Infrastructure, still, is only part of the battle. Elland Road is in need of renovation and has been for years, and staff at Thorp Arch have been looking for upgrades to United’s training ground for some time but there is equal scope for more careful management of the club’s coaching staff and squad. This is the fourth time in four years that Leeds have reached the close-season without first making a firm commitment to the incumbent manager or head coach. There is enough noise in the background to suggest that the club will handle Monk in a different way to Brian McDermott, Neil Redfearn or Steve Evans and talks are planned for this weekend, but the delay in backing him creates an atmosphere where someone like Kyle Bartley – a balanced, unassuming character – feels compelled to ask what the club are playing at. The tone of the defender’s comments last weekend could not have been clearer; retain Monk or Bartley won’t be back. Not that anyone has spoken to Bartley about returning anyway.

Bartley was one of four loanees in Monk’s squad against Norwich City, only one of whom – Pontus Jansson – is signed for next season. Two others are out of contract after Sunday’s game at Wigan and five have 12 months remaining on their deals. Squad-building has not been a recent strength at Elland Road. Jansson, Chris Wood and Luke Ayling provide longer-term backbone but Leeds might anticipate offers for at least two of those players during the summer window.

Resisting bids and convincing the players concerned to ignore them will depend on creating an environment which says this season’s dalliance with the play-offs was not a one-off.

Head coach Garry Monk. PIC: Jonathan Gawthorpe

On reflection, Monk’s squad was built for this season. Much has been said about January failing to strengthen his arm and it was, with hindsight, a month in which Leeds could have been braver. Monk wanted Sergi Canos, who joined Brentford from Norwich for £2.5m, and Canos made that fee seem like a bargain when Brentford beat Leeds at Griffin Park last month.

As an alternative, United loaned Alfonso Pedraza from Villarreal; a deal which committed the club to signing the winger for more than £8m if they were promoted this season. Pedraza has had his moments but at no stage has he looked like three times the footballer Canos is. One deal would have cost up front.

The other was done on the never-never. Brentford have the benefit of Canos next season while Pedraza heads home to Spain.

The summer transfer window was no different; a period in which Leeds dealt within relatively tight limits.

Co-owner Massimo Cellino. PIC: Simon Hulme

In light of restricted transfer funds and a modest wage bill, their recruitment was exceptional but it will be a challenge to find a Bartley or Jansson in that way again. It will be challenge for Monk to attempt to deliver for a second time without an increase in the playing budget and a few more gambles. He will surely say as much when he and the club sit down to talk.

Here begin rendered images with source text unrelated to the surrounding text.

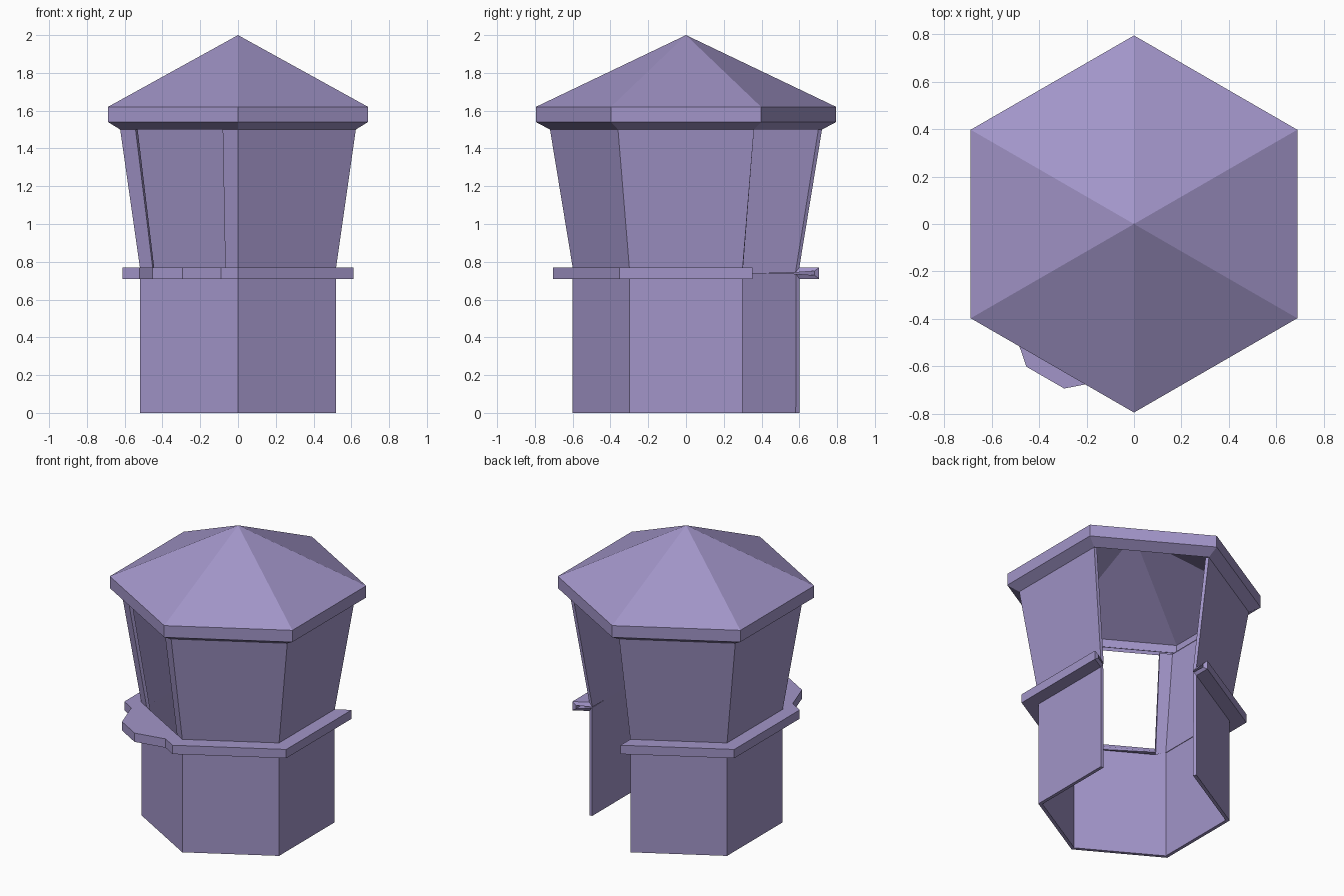
import bpy, bmesh, math
from mathutils import Vector

if "Cube" in bpy.data.objects:
    bpy.data.objects.remove(bpy.data.objects["Cube"])

paint = bpy.data.materials.new("lavender paint")
paint.diffuse_color = (0.36, 0.30, 0.58, 1)
paint.use_nodes = True
paint.node_tree.nodes["Principled BSDF"].inputs["Base Color"].default_value = paint.diffuse_color

DOOR_SIDE = 0      # open side, back right (30 to 90 degrees)
WINDOW_SIDE = 3    # side with window and counter, front left


def corner(i, r, z):
    a = math.radians(30 + 60 * i)
    return Vector((r * math.cos(a), r * math.sin(a), z))


def shell(name, faces):
    """Make a thin-walled object from outward-facing polygons."""
    bm = bmesh.new()
    for pts in faces:
        bm.faces.new([bm.verts.new(p) for p in pts])
    bmesh.ops.remove_doubles(bm, verts=bm.verts[:], dist=0.0005)
    me = bpy.data.meshes.new(name)
    bm.to_mesh(me)
    bm.free()
    me.materials.append(paint)
    ob = bpy.data.objects.new(name, me)
    bpy.context.collection.objects.link(ob)
    mod = ob.modifiers.new("thickness", 'SOLIDIFY')
    mod.thickness = 0.022
    mod.offset = -1
    mod.use_even_offset = True
    return ob


def band(i, lo, hi):
    return [corner(i, *lo), corner(i + 1, *lo), corner(i + 1, *hi), corner(i, *hi)]


# Walls with hollow ledge
profile = [(0.6, 0), (0.6, 0.71), (0.705, 0.71), (0.705, 0.77), (0.6, 0.77), (0.72, 1.5)]
walls = []
for i in range(6):
    if i == DOOR_SIDE:
        continue
    if i != WINDOW_SIDE:
        walls += [band(i, lo, hi) for lo, hi in zip(profile, profile[1:])]
        continue
    # Lower wall under the counter
    walls.append(band(i, profile[0], profile[1]))
    # Window posts either side of the opening
    a, b, bt, at = band(i, profile[4], profile[5])
    w1, w2 = a.lerp(b, 0.13), a.lerp(b, 0.87)
    t1, t2 = at.lerp(bt, 0.13), at.lerp(bt, 0.87)
    walls += [[a, w1, t1, at], [w2, b, bt, t2]]
    # Counter bulging out of the ledge
    tangent = (b - a).normalized()
    normal = Vector((tangent.y, -tangent.x, 0))
    bulge = [(-0.25, 0.6105), (-0.092, 0.748), (0.092, 0.748), (0.25, 0.6105)]

    def rim(z):
        mid = [tangent * t + normal * n + Vector((0, 0, z)) for t, n in bulge]
        return [corner(i, 0.705, z)] + mid + [corner(i + 1, 0.705, z)]

    low, high = rim(0.71), rim(0.77)
    walls.append([corner(i, 0.6, 0.71), corner(i + 1, 0.6, 0.71)] + low[::-1])
    walls.append(high + [b, w2, w1, a])
    walls += [[low[k], low[k + 1], high[k + 1], high[k]] for k in range(5)]
shell("booth_walls", walls)

# Six-sided roof with eaves
roof = []
eaves = [(0.72, 1.5), (0.795, 1.54), (0.795, 1.62)]
for i in range(6):
    roof += [band(i, lo, hi) for lo, hi in zip(eaves, eaves[1:])]
    roof.append([corner(i, *eaves[-1]), corner(i + 1, *eaves[-1]), Vector((0, 0, 2))])
shell("roof", roof)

This is new territory for Radrizzani, an area of business unlike most others and which prior to January he had never seen at close range. The appointment of Ivan Bravo to the board last week lends him the voice of someone who witnessed the inner workings of Real Madrid and the suggestion this week that more additions to the senior management team at Elland Road are coming cannot be bad thing. There is no denying the progress made or the fact that Leeds need more.

Head coach Garry Monk. PIC: Jonathan Gawthorpe